Gr 5–8—Heiligman tells a story of bravery, courage, and despair through the eyes of the passengers on the SS City of Benares, a ship commissioned to sail to Canada with 100 children on board during World War II. The SS City of Benares was torpedoed by a German submarine. The imagery of the waves hitting the lifeboats and rafts as the survivors hung on for life is so vivid that readers almost feel as if they, too, are fighting for their lives. Heiligman includes information about the lascars, or Indian sailors, many of whom gave their lives to save as many people as they could. The book is filled with photographs, illustrations, and letters written from the children to their families, as well as the telegraphs reporting the deaths of those on board. The extensive back matter, paired with the author's deft narrative touch, makes this title a must purchase for libraries, a must-read for all, and a beautiful memorial for those who perished in this tragic event. VERDICT Expect this book to garner Heiligman another nonfiction award. Pair this with Susan Wood's historical fiction novel Lifeboat 12.—Stephanie Wilkes, Good Hope Middle School, West Monroe, LA
Heiligman recounts the little-known World War II maritime disaster of the sinking of the passenger ship City of Benares, which was evacuating children from England to Canada.
In 1940, with German air raids reducing many of England's major cities to smoldering ruins and a threatened invasion looming, thousands of British parents chose to send their children to safety in Canada through a program called the Children's Overseas Reception Board. On Sept. 13, 1940, the passenger liner departed Liverpool in a convoy bound for Canadian ports. Onboard were 90 CORB children, their chaperones, crew, and paying passengers. Their Royal Navy escort left it on Sept. 17, and that night, unaware of the refugee children aboard, the commander of German submarine U-48 ordered three torpedoes launched at the Benares, the third hitting its target with devastating effect. Heiligman makes the story especially compelling by recounting the backstories and experiences of several of the children and their chaperones. These characters are presumably white; Heiligman takes care to note that the overwhelming majority of the crew were South Asian Muslims whose stories were not collected after the disaster. It's a customarily masterfully paced and beautifully designed book, with reproductions of archival photographs and documents complemented by original pencil art by Lee that captures the action aboard the Benares and afterward.

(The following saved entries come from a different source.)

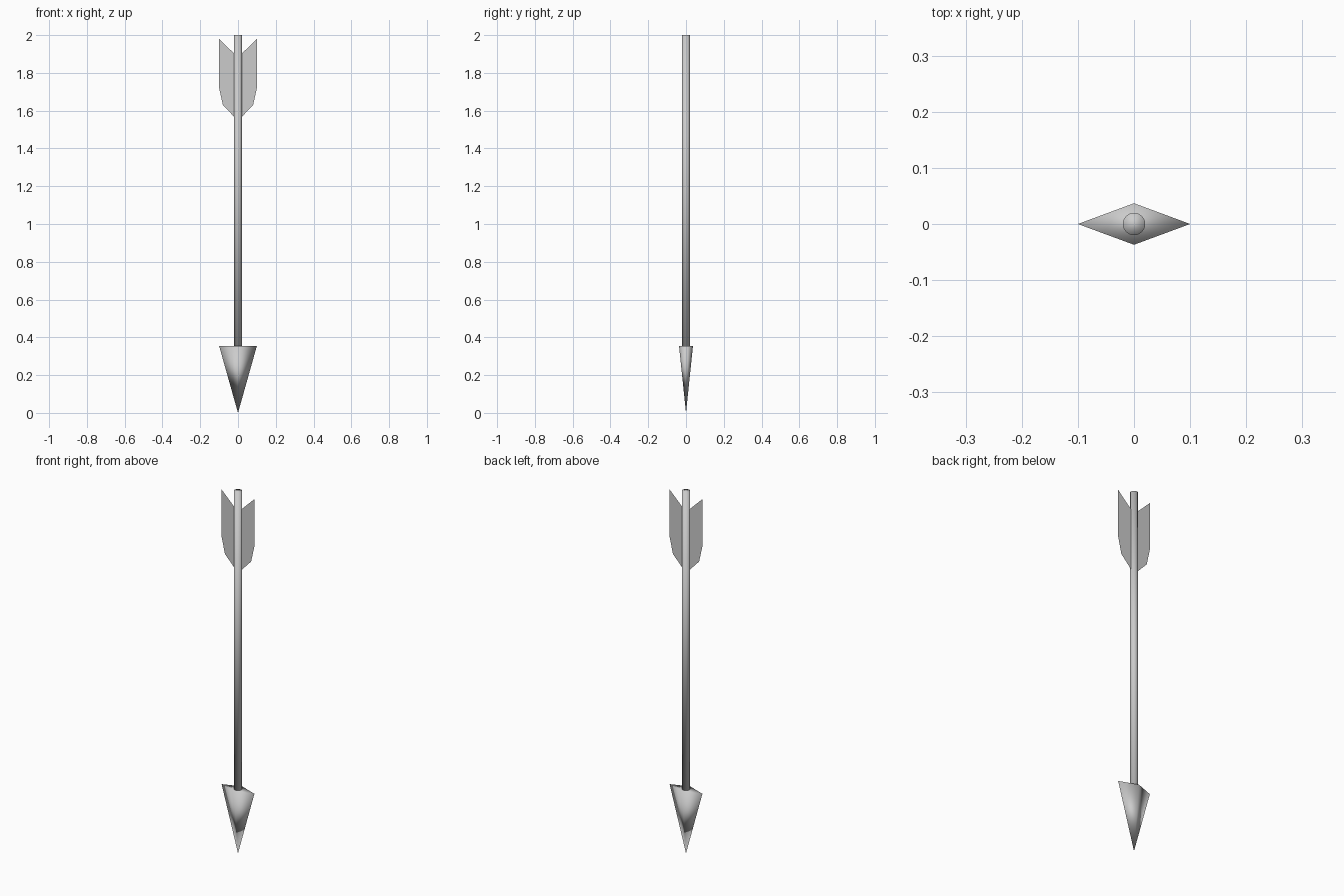
import bpy, bmesh, math
from mathutils import Matrix

if "Cube" in bpy.data.objects:
    bpy.data.objects.remove(bpy.data.objects["Cube"])


def make_object(name, bm, smooth=True):
    bmesh.ops.recalc_face_normals(bm, faces=bm.faces)
    for f in bm.faces:
        f.smooth = smooth
    me = bpy.data.meshes.new(name)
    bm.to_mesh(me)
    bm.free()
    ob = bpy.data.objects.new(name, me)
    bpy.context.collection.objects.link(ob)
    return ob


def cone(name, segments, r_low, r_high, z0, z1, flatten=1.0):
    bm = bmesh.new()
    place = Matrix.Translation((0, 0, (z0 + z1) / 2)) @ Matrix.Diagonal((1, flatten, 1, 1))
    bmesh.ops.create_cone(bm, cap_ends=True, segments=segments, radius1=r_low,
                          radius2=r_high, depth=z1 - z0, matrix=place)
    bmesh.ops.remove_doubles(bm, verts=bm.verts, dist=1e-5)
    return make_object(name, bm)


# Round shaft
cone("shaft", 24, 0.02, 0.02, 0.345, 2.0)

# Flattened four-sided head, point down
cone("arrow_head", 4, 0.0, 0.1, 0.0, 0.355, flatten=0.37)

# Thin flat feathers, mirrored left and right
bm = bmesh.new()
profile = [(0.018, 1.565), (0.08, 1.63), (0.1, 1.72), (0.1, 1.98), (0.018, 1.90)]
bm.faces.new([bm.verts.new((x, 0, z)) for x, z in profile])
feathers = make_object("feathers", bm, smooth=False)
feathers.modifiers.new("mirror", "MIRROR").use_axis[0] = True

Expansive backmatter includes interviews conducted with Heiligman's sources, several by her.
An exceptionally well-researched and impressively crafted tale of desperation, tragedy, and survival. (bibliography, notes, index) (Nonfiction. 10-14)